** Data records follows **
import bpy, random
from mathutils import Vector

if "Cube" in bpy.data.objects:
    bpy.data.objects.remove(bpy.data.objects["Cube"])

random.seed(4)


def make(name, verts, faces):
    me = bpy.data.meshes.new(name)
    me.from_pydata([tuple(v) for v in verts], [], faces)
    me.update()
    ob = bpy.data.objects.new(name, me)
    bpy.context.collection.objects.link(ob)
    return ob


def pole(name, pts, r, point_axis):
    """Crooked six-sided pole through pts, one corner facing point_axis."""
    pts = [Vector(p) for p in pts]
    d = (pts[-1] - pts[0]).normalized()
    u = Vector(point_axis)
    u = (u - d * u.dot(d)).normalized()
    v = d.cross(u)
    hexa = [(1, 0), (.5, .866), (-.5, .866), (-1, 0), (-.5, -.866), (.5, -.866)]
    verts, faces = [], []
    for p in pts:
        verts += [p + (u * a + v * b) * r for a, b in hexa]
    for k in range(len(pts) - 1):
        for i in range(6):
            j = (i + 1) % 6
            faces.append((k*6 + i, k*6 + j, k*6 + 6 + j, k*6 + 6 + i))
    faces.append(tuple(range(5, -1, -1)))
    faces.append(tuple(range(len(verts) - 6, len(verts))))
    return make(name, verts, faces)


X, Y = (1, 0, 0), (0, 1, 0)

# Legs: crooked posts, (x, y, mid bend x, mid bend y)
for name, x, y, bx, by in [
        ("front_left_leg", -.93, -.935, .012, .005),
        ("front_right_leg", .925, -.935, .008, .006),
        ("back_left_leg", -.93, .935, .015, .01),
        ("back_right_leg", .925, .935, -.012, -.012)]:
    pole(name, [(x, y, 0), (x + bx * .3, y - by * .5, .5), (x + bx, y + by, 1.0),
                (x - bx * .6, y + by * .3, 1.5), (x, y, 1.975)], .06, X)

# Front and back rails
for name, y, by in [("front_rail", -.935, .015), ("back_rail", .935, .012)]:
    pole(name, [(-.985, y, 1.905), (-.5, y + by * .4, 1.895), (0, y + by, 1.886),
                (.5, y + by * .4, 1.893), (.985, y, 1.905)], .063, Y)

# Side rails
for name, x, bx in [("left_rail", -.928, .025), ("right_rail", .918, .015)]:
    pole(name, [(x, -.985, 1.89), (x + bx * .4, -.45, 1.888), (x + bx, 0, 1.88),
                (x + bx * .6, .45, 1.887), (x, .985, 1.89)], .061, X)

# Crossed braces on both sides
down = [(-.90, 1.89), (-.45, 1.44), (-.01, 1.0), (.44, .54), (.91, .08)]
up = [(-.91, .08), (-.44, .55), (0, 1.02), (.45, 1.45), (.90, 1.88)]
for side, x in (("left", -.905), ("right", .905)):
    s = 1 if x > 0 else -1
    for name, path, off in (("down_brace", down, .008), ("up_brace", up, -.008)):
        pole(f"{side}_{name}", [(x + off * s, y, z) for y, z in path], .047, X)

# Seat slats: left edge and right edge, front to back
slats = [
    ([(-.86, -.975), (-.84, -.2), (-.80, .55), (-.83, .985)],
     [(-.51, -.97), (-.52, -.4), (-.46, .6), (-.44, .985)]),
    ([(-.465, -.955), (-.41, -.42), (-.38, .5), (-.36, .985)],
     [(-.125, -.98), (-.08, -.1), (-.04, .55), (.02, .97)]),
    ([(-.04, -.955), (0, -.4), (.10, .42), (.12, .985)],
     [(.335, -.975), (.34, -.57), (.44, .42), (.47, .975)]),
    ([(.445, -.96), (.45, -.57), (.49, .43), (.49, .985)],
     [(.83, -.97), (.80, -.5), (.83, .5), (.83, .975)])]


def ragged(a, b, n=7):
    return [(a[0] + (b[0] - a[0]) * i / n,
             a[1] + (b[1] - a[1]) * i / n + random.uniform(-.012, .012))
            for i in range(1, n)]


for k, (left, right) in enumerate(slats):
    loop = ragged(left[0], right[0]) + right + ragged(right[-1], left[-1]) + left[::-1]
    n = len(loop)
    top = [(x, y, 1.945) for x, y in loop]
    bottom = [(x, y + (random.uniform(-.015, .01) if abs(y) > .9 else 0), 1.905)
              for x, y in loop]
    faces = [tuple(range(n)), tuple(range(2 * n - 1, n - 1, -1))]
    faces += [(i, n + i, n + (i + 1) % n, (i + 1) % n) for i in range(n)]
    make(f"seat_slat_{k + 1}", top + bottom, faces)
** End of Data records **
Count each line above that has the word "faces" in it, and write down nothing but the total.

## Completed task
10